§ EXERCISE GOAL
Where a line of the listing below includes the word "active", reproduce that line.
● ● ● ● ●
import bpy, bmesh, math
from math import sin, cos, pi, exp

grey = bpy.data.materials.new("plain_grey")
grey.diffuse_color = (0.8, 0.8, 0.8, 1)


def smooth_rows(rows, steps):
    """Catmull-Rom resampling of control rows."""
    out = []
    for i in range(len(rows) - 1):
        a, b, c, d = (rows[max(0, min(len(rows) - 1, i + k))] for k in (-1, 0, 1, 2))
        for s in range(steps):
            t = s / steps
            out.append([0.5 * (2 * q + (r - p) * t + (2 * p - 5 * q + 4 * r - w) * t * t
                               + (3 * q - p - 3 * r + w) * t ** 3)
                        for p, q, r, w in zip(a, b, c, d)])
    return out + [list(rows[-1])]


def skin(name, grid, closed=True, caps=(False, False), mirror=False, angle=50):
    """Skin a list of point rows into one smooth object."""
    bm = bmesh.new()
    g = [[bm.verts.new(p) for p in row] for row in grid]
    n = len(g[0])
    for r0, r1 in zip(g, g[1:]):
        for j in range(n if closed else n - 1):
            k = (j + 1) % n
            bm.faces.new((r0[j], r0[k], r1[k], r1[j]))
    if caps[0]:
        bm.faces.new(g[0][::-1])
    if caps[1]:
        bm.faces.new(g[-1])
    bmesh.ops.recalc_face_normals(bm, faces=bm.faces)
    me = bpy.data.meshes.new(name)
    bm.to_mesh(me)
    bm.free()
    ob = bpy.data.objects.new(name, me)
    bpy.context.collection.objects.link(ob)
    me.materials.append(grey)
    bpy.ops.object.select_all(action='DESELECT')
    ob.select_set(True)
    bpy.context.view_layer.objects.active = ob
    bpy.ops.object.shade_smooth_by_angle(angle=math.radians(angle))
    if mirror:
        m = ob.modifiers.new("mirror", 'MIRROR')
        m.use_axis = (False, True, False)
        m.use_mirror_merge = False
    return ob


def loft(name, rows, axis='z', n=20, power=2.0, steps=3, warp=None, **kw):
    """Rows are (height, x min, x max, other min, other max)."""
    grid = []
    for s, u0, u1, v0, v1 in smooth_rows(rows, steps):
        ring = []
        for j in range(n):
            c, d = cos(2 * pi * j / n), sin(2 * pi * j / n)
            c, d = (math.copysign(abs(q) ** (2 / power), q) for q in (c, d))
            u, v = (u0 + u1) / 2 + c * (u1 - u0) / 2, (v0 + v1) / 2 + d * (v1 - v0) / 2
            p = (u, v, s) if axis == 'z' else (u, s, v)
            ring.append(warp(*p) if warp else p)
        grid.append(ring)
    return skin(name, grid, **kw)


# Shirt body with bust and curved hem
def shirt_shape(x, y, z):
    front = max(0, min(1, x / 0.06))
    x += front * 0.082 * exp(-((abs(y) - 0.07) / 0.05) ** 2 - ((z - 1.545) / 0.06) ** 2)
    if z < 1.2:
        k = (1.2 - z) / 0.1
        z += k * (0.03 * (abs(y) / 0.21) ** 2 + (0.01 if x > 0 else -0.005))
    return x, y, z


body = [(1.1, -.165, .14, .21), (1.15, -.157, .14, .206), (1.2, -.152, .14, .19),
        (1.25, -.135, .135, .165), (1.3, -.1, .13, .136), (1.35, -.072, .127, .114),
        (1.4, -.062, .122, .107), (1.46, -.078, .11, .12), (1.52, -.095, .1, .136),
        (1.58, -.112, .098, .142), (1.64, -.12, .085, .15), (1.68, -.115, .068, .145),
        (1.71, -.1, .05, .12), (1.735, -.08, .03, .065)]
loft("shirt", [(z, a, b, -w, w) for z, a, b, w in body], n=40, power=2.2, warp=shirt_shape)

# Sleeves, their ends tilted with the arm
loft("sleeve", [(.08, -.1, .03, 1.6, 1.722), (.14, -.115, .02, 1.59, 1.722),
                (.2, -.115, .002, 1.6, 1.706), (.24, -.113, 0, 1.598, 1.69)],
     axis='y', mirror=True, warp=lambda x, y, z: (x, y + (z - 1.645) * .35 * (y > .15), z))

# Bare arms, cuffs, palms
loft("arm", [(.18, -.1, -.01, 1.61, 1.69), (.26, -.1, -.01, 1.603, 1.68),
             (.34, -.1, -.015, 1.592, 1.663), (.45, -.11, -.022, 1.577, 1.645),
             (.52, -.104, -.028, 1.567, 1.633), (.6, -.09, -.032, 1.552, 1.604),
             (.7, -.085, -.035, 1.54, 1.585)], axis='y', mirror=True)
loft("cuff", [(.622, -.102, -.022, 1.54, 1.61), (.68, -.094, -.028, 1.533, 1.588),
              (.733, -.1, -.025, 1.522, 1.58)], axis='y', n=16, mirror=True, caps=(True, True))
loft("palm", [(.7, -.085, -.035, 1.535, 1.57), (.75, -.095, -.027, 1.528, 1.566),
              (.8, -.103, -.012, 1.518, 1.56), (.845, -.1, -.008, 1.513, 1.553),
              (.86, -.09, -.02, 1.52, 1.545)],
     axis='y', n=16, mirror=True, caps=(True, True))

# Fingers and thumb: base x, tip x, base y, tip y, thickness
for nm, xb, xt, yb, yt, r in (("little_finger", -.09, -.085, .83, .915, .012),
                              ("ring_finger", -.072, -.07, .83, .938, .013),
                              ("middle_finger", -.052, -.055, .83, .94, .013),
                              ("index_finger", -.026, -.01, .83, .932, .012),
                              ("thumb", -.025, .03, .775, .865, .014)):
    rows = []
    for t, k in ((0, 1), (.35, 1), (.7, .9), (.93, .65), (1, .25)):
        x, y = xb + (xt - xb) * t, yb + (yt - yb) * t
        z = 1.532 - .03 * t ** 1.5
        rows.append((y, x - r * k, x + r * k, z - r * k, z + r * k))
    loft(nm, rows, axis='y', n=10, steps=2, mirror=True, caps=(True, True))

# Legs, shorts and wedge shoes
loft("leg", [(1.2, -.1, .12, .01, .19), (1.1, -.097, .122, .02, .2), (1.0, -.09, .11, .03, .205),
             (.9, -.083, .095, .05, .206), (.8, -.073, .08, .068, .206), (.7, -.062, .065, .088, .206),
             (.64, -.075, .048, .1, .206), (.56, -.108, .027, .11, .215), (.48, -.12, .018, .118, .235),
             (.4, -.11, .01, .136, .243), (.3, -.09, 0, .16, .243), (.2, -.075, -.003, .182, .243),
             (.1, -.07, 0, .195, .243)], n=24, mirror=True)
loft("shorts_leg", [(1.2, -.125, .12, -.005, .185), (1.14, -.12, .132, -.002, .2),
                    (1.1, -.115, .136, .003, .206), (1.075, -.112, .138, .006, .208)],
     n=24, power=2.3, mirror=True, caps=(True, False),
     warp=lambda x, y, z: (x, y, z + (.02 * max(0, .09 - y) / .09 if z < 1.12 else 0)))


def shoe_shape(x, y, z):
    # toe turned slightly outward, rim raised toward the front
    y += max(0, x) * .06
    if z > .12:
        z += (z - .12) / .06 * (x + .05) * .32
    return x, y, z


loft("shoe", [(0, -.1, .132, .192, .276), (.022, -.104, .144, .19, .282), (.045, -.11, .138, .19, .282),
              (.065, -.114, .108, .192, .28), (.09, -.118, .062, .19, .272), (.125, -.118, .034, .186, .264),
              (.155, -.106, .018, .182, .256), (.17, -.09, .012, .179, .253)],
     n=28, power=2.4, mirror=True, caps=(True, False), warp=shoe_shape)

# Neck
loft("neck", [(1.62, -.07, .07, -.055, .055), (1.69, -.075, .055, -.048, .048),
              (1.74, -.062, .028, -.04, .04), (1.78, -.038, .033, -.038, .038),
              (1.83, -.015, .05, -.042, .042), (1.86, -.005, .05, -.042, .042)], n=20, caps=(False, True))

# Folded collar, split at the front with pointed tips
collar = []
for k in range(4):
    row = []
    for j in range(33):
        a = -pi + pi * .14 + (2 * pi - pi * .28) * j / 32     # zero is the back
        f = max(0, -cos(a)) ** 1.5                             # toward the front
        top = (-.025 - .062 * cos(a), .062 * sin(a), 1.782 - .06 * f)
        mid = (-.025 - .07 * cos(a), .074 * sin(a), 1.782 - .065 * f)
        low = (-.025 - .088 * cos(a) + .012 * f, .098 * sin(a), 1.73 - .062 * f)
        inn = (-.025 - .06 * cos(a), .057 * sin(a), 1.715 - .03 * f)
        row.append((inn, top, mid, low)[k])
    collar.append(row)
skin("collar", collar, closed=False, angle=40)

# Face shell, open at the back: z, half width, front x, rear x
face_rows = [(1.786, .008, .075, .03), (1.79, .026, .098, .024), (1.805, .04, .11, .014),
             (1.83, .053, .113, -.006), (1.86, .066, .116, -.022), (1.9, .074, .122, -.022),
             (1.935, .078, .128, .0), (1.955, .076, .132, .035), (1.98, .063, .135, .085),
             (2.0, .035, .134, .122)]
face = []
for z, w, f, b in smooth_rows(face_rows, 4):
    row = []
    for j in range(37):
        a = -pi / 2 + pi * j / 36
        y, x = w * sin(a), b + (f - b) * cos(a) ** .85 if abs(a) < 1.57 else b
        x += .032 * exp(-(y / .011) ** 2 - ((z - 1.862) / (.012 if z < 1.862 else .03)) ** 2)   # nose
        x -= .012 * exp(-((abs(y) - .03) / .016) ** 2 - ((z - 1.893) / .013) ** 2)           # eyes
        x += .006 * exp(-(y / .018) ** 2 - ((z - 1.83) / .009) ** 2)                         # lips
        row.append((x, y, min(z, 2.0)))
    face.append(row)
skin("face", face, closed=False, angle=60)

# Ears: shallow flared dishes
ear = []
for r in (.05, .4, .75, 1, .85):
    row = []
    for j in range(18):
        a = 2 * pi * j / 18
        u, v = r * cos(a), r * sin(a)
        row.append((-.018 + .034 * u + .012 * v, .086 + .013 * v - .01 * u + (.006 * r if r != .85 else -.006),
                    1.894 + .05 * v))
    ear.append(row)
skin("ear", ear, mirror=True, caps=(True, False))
● ● ● ● ●
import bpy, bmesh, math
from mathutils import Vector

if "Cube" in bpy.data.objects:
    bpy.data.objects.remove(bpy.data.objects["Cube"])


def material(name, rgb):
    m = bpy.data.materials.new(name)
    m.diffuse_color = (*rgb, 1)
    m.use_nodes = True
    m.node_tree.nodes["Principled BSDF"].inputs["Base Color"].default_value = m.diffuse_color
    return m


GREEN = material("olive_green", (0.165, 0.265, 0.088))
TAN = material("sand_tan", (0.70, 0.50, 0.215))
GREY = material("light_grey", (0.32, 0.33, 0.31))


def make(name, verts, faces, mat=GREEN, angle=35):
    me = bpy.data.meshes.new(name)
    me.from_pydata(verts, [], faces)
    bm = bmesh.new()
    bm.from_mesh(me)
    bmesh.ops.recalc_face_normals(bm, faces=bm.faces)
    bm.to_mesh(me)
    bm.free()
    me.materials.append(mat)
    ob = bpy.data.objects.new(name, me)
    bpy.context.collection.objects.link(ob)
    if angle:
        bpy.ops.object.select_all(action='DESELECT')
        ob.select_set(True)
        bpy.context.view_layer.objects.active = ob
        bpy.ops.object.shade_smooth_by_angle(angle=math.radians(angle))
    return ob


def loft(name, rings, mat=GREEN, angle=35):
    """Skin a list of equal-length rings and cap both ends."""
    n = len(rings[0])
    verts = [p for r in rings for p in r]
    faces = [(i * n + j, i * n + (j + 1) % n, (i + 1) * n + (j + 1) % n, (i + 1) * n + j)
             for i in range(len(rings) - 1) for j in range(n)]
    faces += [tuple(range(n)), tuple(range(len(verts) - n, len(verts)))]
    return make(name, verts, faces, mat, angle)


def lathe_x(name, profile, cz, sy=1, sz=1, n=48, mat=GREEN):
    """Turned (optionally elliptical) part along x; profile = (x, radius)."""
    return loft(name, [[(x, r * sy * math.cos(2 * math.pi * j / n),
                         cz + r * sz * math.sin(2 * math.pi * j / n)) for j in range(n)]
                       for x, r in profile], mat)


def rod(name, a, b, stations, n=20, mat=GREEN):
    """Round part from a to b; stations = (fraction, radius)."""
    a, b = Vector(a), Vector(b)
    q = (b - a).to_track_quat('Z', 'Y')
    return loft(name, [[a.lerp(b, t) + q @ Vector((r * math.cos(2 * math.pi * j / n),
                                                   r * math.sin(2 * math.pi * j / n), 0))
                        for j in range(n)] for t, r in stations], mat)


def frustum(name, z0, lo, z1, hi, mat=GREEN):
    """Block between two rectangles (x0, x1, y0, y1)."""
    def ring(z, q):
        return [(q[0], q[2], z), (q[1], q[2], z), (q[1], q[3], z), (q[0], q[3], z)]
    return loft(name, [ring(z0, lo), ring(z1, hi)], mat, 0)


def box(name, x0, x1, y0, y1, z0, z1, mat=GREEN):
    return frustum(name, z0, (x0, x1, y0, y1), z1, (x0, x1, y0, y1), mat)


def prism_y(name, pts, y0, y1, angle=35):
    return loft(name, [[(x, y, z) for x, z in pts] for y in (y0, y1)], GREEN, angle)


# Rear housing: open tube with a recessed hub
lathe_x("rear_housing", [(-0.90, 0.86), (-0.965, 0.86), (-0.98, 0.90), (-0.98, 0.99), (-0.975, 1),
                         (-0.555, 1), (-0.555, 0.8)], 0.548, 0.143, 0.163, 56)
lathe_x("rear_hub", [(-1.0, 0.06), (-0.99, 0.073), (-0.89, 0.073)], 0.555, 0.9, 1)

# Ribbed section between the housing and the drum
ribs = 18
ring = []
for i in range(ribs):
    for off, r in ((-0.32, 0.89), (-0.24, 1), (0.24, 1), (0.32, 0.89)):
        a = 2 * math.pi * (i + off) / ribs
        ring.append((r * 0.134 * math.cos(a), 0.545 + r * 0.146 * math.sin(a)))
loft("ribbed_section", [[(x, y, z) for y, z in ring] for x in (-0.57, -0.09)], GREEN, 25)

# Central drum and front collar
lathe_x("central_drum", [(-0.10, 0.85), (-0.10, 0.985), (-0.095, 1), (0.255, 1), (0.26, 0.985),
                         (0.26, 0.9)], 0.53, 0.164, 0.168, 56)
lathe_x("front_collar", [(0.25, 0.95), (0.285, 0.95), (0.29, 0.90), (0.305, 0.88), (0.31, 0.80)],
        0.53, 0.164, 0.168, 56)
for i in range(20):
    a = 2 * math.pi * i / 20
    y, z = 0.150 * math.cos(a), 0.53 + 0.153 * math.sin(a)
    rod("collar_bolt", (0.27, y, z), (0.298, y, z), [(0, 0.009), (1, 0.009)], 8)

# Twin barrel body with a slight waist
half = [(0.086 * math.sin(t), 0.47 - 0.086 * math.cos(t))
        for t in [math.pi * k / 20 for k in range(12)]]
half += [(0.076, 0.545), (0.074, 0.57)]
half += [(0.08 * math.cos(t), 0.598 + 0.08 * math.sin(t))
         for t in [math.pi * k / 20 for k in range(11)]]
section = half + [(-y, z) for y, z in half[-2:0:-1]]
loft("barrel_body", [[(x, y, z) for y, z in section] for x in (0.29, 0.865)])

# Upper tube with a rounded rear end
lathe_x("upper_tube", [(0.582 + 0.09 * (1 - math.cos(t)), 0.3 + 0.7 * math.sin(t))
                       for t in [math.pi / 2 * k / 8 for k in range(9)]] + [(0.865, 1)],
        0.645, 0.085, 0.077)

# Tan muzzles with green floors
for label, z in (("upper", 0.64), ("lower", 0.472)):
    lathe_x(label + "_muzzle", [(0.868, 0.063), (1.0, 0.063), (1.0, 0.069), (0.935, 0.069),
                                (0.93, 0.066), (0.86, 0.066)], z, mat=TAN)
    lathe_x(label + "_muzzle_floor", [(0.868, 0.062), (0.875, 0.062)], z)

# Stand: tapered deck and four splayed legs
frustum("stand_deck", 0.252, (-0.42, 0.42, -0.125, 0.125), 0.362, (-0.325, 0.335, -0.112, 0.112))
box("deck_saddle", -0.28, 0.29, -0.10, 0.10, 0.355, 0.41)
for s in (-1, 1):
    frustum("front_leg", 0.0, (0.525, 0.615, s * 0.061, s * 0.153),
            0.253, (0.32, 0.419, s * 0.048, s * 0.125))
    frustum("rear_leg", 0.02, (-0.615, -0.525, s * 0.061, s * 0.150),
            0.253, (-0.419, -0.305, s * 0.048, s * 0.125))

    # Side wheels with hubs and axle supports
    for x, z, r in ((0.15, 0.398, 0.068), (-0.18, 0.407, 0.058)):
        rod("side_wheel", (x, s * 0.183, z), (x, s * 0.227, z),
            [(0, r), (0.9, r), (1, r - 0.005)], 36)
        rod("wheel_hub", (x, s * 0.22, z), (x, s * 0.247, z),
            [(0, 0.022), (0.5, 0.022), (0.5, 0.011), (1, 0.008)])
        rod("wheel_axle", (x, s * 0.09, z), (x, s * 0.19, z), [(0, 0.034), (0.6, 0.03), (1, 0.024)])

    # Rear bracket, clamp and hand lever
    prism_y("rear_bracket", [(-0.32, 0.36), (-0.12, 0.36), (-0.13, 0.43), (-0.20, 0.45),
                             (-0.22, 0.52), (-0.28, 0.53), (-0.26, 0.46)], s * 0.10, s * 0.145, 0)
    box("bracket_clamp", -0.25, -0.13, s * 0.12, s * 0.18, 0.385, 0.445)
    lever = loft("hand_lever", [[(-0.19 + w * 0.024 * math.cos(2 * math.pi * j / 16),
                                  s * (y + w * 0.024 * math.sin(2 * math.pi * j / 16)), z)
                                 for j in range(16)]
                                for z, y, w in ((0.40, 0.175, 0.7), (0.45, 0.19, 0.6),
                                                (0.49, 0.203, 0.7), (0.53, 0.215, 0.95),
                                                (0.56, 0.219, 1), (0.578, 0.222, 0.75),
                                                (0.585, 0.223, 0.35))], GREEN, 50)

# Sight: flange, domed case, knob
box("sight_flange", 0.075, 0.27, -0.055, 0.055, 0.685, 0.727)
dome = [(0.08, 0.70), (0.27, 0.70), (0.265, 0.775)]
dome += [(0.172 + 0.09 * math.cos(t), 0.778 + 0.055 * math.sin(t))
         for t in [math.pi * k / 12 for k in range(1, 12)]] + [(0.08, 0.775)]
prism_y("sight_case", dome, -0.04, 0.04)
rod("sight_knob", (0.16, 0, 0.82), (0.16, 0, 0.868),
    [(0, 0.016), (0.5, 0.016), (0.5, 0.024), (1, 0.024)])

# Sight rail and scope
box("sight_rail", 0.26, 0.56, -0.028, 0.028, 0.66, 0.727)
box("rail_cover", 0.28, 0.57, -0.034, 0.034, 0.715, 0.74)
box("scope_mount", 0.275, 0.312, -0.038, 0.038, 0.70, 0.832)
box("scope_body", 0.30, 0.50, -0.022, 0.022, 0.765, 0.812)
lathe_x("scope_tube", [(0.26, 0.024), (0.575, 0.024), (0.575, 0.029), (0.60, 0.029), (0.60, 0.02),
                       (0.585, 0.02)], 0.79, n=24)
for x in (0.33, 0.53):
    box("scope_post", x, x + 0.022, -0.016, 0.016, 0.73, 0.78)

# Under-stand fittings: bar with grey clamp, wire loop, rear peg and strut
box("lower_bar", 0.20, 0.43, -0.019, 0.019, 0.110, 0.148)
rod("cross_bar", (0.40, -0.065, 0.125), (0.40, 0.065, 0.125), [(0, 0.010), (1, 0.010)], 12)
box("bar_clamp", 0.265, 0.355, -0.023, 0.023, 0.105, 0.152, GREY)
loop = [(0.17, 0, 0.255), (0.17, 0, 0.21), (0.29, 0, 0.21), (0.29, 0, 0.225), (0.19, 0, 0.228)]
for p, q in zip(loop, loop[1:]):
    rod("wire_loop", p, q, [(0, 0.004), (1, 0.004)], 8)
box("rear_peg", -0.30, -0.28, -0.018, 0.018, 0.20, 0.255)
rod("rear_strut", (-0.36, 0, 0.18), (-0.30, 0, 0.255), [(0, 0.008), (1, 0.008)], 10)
● ● ● ● ●
§ COMPLETED TASK
    bpy.context.view_layer.objects.active = ob
        bpy.context.view_layer.objects.active = ob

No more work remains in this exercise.